As the name suggests, CamScanner is an app that turns the camera of your mobile device into a document scanner. With it, you’re able to scan a range of documents, from invoices to receipts. The software turns scanned documents into PDF files, which are automatically uploaded to cloud services such as Box, Google Drive, Dropbox, Evernote and OneDrive.
Targeted specifically at business users, the app lets you invite colleagues to view and comment on scans. However, they must have a user account to do so. There’s also an advanced editing feature, which lets you add annotations and watermarks to documents, making them look more professional. For improved security, you can add passcodes to documents.
The app is free to download on Android and iOS but you can upgrade to a premium plan to get 10GB of storage, send document links with password protection, batch download documents, and more besides.
For the Premium Account you have the option to pay either monthly or yearly, and the same applies for the business version, which provides better options for team collaboration.
More Android document scanning apps
In addition to the document scanning apps listed above, there are plenty of others to consider. Here we'll feature some of the best of the rest available for Android phones:
Clear Scan (opens in new tab) is a free PDF scanning app, which allows you to quickly scan any text or image into a PDF file. The app includes an edge detection feature to prevent your images looking skewed, and scanned files can be easily saved to cloud storage services such as Dropbox and Google Drive. While the app is free it does contain advertising, though this is generally unobtrusive.
TapScanner (opens in new tab) is another free PDF scanner that easily handles images and documents, with an autodetect feature to ensure that any images is properly aligned. In addition to saving as PDF or PNG files, TapScanner also contains an OCR function to covert images to text, and supports over 100 languages. Although the free version contains ads, you can remove these for a monthly or yearly fee.

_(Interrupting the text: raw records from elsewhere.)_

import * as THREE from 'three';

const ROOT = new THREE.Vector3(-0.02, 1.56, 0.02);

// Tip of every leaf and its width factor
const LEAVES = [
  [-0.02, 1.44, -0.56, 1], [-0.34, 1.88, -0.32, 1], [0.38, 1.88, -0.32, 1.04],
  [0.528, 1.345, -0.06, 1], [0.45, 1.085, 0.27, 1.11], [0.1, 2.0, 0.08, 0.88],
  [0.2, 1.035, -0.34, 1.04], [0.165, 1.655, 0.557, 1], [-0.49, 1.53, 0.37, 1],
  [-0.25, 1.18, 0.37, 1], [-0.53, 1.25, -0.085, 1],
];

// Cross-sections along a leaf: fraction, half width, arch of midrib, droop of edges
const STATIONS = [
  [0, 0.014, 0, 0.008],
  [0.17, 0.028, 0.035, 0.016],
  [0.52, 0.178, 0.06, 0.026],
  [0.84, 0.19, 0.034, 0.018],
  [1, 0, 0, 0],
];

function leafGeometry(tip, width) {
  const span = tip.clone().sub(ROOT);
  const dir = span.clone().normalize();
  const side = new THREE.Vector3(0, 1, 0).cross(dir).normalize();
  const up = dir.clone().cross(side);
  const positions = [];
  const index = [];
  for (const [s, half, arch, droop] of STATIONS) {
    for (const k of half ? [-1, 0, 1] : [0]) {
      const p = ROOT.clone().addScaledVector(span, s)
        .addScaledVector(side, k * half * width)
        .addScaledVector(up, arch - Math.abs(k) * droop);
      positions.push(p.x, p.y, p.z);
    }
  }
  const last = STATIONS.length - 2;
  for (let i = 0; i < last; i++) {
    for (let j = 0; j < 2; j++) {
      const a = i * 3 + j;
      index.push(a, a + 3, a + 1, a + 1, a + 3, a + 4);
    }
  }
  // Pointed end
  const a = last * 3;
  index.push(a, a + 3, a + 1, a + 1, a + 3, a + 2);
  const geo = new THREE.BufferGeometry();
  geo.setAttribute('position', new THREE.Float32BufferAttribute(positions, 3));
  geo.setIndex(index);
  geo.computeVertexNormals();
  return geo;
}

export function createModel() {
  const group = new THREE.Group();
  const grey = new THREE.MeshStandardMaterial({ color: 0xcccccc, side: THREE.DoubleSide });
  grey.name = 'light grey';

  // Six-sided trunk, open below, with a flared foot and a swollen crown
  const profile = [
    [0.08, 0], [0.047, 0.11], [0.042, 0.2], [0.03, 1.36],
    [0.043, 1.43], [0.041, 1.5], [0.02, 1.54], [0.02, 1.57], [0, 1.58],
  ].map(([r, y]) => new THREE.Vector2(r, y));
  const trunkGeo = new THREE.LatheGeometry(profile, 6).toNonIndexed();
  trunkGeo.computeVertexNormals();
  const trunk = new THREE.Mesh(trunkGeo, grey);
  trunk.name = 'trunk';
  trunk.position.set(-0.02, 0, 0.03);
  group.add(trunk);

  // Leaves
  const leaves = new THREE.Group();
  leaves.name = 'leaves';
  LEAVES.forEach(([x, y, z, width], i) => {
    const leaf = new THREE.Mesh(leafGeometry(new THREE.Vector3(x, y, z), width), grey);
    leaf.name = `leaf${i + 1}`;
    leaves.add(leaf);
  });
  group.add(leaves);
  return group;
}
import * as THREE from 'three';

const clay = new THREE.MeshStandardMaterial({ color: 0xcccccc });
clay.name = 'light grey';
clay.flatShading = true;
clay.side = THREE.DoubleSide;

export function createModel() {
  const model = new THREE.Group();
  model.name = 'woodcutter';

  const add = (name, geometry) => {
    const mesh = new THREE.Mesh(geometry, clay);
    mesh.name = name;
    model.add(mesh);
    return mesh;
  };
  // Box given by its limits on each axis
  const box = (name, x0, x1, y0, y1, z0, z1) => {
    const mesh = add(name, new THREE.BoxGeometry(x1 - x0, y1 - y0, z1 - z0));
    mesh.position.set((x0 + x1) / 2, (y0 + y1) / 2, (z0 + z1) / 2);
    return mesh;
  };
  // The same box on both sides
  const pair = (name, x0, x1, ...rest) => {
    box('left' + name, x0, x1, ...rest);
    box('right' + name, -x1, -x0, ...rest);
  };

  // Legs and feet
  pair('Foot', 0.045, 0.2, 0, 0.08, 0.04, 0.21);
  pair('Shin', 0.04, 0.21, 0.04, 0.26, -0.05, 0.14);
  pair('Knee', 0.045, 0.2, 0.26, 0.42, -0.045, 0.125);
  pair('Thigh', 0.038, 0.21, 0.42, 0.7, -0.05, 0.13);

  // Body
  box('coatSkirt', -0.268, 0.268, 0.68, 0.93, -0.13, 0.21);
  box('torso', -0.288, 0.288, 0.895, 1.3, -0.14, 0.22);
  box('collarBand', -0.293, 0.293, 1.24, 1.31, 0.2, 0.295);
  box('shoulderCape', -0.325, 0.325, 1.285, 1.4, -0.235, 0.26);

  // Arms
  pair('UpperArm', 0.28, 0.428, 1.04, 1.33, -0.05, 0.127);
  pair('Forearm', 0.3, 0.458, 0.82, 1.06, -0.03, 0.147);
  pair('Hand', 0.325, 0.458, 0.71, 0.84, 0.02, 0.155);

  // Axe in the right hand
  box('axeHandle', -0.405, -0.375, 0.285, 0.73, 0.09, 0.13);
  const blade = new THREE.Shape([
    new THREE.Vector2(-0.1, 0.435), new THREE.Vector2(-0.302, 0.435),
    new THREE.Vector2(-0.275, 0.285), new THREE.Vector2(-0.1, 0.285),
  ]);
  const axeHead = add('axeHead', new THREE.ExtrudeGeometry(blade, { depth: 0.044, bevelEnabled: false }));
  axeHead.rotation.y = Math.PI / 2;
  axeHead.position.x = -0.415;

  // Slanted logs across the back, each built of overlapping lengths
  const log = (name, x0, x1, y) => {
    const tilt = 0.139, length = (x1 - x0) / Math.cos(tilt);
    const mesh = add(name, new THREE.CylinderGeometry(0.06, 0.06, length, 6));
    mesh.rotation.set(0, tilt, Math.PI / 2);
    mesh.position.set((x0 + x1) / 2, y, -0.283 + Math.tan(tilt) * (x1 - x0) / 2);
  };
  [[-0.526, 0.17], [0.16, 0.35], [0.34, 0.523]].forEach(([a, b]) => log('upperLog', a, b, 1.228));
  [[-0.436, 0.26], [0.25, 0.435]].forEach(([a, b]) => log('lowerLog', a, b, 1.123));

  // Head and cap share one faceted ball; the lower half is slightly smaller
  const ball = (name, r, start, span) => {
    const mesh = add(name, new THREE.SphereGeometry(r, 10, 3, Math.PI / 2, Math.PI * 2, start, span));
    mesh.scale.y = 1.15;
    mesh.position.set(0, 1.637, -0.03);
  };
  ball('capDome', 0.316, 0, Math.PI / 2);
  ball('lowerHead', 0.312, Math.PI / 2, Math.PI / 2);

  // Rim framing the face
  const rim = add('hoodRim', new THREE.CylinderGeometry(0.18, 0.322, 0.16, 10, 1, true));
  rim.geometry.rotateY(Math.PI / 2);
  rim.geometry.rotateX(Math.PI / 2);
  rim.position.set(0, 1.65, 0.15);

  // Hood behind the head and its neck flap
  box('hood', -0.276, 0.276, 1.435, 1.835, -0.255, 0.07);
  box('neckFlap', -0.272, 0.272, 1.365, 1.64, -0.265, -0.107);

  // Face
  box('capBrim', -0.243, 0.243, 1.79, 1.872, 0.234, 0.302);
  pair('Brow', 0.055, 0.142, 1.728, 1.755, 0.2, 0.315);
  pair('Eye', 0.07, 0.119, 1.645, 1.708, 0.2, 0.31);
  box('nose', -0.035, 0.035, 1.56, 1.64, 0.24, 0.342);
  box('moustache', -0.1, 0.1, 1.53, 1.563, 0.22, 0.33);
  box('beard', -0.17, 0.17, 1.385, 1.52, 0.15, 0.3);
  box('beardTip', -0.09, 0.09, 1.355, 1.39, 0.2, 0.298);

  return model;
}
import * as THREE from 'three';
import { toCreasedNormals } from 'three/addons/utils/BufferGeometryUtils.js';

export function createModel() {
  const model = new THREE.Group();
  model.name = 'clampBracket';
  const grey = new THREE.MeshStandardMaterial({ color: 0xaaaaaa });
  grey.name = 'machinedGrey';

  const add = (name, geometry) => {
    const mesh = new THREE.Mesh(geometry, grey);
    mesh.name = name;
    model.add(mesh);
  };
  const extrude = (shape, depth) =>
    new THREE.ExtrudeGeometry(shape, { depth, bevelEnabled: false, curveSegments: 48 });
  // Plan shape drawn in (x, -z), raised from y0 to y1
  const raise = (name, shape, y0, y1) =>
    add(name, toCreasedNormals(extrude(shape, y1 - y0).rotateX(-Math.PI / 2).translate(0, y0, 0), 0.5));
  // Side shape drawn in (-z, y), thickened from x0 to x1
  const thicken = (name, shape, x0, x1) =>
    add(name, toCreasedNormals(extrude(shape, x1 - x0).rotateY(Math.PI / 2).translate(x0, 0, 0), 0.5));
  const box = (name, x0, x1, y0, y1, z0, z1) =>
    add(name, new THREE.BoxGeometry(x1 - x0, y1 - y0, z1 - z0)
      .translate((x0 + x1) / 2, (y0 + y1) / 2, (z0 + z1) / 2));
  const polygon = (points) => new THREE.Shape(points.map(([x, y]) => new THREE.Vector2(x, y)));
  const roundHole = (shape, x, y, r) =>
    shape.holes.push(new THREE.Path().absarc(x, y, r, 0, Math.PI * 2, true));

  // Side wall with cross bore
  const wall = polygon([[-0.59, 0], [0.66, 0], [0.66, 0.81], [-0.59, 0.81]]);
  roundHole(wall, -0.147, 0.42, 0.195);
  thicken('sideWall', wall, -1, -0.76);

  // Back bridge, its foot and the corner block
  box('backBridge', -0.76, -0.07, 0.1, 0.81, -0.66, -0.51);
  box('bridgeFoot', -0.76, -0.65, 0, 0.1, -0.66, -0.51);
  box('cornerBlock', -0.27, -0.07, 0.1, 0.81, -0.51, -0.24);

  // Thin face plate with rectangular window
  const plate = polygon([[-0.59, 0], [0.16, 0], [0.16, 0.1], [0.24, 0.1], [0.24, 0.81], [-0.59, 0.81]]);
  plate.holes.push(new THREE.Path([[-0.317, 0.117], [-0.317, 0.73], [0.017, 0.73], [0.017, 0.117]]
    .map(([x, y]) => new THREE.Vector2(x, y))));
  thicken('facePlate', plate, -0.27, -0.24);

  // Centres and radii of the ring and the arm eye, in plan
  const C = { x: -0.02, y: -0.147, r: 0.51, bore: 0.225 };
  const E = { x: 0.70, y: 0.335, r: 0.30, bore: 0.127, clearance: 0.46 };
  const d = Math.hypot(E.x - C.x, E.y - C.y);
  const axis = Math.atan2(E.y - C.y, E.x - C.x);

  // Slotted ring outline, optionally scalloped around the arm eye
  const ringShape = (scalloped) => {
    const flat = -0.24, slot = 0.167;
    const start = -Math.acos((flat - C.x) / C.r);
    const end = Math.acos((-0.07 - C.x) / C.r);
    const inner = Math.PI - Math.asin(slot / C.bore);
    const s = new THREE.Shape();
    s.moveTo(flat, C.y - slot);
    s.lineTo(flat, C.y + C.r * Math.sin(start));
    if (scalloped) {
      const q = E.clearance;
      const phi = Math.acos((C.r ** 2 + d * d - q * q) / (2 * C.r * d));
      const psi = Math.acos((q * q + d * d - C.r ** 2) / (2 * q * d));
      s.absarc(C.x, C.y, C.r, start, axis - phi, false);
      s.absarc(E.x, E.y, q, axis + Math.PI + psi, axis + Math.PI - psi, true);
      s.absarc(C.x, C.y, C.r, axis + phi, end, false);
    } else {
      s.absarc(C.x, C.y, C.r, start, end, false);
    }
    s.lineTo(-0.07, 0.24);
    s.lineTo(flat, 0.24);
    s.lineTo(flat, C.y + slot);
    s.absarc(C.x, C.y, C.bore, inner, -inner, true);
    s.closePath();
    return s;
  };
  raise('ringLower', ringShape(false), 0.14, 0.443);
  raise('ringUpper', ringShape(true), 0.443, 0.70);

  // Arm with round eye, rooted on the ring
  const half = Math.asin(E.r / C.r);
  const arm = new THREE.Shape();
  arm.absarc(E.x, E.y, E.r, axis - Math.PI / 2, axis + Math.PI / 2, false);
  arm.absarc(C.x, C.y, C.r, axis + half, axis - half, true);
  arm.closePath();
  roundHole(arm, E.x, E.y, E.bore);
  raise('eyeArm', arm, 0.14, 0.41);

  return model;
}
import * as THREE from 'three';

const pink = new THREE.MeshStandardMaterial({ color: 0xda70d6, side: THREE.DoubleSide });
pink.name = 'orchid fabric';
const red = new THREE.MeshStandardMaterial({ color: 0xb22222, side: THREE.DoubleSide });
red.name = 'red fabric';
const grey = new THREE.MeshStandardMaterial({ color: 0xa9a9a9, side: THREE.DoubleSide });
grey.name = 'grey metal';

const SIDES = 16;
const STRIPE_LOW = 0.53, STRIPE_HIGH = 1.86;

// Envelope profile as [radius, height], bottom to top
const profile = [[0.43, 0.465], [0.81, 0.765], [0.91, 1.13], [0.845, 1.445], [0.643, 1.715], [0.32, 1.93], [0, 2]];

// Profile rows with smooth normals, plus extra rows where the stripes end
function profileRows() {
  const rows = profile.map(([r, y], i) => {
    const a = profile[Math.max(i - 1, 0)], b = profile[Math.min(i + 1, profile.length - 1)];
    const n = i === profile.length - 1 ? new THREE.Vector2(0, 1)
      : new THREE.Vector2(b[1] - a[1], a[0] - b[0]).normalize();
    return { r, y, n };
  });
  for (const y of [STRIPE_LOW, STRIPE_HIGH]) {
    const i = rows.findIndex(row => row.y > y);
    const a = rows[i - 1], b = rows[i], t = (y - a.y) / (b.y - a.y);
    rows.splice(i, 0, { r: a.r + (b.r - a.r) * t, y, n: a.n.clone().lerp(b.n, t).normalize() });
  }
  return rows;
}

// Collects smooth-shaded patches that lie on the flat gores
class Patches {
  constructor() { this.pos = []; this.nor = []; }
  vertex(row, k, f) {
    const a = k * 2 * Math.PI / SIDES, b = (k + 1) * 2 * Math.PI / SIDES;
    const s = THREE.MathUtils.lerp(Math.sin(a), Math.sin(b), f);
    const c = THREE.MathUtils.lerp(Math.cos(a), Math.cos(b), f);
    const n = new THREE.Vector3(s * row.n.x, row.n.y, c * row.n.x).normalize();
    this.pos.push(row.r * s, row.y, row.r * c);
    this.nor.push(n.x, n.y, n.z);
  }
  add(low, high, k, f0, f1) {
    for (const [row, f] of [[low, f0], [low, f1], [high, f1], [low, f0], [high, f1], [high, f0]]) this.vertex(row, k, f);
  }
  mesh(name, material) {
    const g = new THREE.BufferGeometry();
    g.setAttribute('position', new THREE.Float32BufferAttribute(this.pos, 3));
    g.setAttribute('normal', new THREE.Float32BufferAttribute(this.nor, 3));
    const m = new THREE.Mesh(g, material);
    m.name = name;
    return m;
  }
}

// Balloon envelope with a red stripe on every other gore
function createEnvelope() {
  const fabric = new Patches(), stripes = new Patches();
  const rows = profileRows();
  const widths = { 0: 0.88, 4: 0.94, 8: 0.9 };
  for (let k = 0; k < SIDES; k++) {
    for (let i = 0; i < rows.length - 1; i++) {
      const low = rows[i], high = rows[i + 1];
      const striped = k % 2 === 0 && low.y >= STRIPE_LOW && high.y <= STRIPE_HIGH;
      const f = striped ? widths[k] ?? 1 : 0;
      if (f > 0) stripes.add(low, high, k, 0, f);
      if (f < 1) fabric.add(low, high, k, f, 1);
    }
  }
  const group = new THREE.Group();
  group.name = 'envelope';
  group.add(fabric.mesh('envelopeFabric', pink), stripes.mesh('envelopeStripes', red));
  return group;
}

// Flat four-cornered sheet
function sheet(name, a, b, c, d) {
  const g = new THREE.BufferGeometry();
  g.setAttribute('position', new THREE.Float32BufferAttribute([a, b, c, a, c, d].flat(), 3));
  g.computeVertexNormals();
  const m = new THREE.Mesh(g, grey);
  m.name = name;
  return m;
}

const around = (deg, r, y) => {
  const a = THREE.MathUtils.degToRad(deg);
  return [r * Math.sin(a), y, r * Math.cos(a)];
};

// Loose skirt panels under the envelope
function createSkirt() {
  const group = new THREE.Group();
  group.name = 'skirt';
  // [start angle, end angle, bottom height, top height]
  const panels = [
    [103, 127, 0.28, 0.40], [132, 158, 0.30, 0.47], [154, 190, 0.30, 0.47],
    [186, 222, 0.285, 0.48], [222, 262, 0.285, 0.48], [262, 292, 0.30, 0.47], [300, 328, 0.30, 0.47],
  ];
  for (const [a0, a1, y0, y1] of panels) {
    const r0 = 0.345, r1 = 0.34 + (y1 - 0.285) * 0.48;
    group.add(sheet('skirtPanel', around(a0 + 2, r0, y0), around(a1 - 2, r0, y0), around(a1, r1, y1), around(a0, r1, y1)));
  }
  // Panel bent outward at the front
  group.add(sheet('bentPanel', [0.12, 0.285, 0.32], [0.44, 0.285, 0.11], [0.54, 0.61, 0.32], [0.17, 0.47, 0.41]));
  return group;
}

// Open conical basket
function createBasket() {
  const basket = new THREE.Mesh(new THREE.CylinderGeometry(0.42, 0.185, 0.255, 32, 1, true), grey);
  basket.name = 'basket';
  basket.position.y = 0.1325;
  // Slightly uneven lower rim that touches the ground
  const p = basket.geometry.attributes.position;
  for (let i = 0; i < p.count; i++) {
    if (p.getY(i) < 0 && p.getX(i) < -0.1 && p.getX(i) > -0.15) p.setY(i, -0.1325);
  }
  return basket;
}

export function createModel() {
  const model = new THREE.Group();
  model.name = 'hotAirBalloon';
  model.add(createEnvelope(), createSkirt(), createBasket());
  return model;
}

Microsoft Office Lens (opens in new tab) is specifically targeted at taking images of whiteboards, notes, and documents, which can then be saved to PDF, Word, or PowerPoint files. These can then be saved to the cloud via OneNote or OneDrive. Office Lens is free to use and comes with no ads, though more properly integrates with the paid-for Microsoft 365 office suite.
Tiny Scanner (opens in new tab) turns your Android phone into a portable document scanner, allowing you to scan documents, receipts, reports, or anything else, and save the files as either a PDF or image file. Files can then be saved in DropBox, Google Drive, OneDrive, and even Evernote, and the scanned files can be directly sent to your PC via wifi. The app is free, and is supported by ads.
Which document scanning app is best for you?
When deciding which document scanning apps to download and use, first consider what your actual needs are, as sometimes free platforms may only provide basic options, so if you need to use advanced tools you may find a paid platform is much more worthwhile. Additionally, free and budget software options can sometimes prove limited when it comes to the variety of tools available, as well as scanning quality, while higher-end software can really cater for every need, so do ensure you have a good idea of which features you think you may require.
How we tested the best document scanning apps
To test for the best document scanning apps we first set up an account with the relevant software platform, whether as a download or as an online service. We then tested the service to see how the software could be used for different purposes and in different situations. The aim was to push each document scanning app to see how useful its basic tools were and also how easy it was to get to grips with any more advanced tools.
Read how we test, rate, and review products on TechRadar (opens in new tab).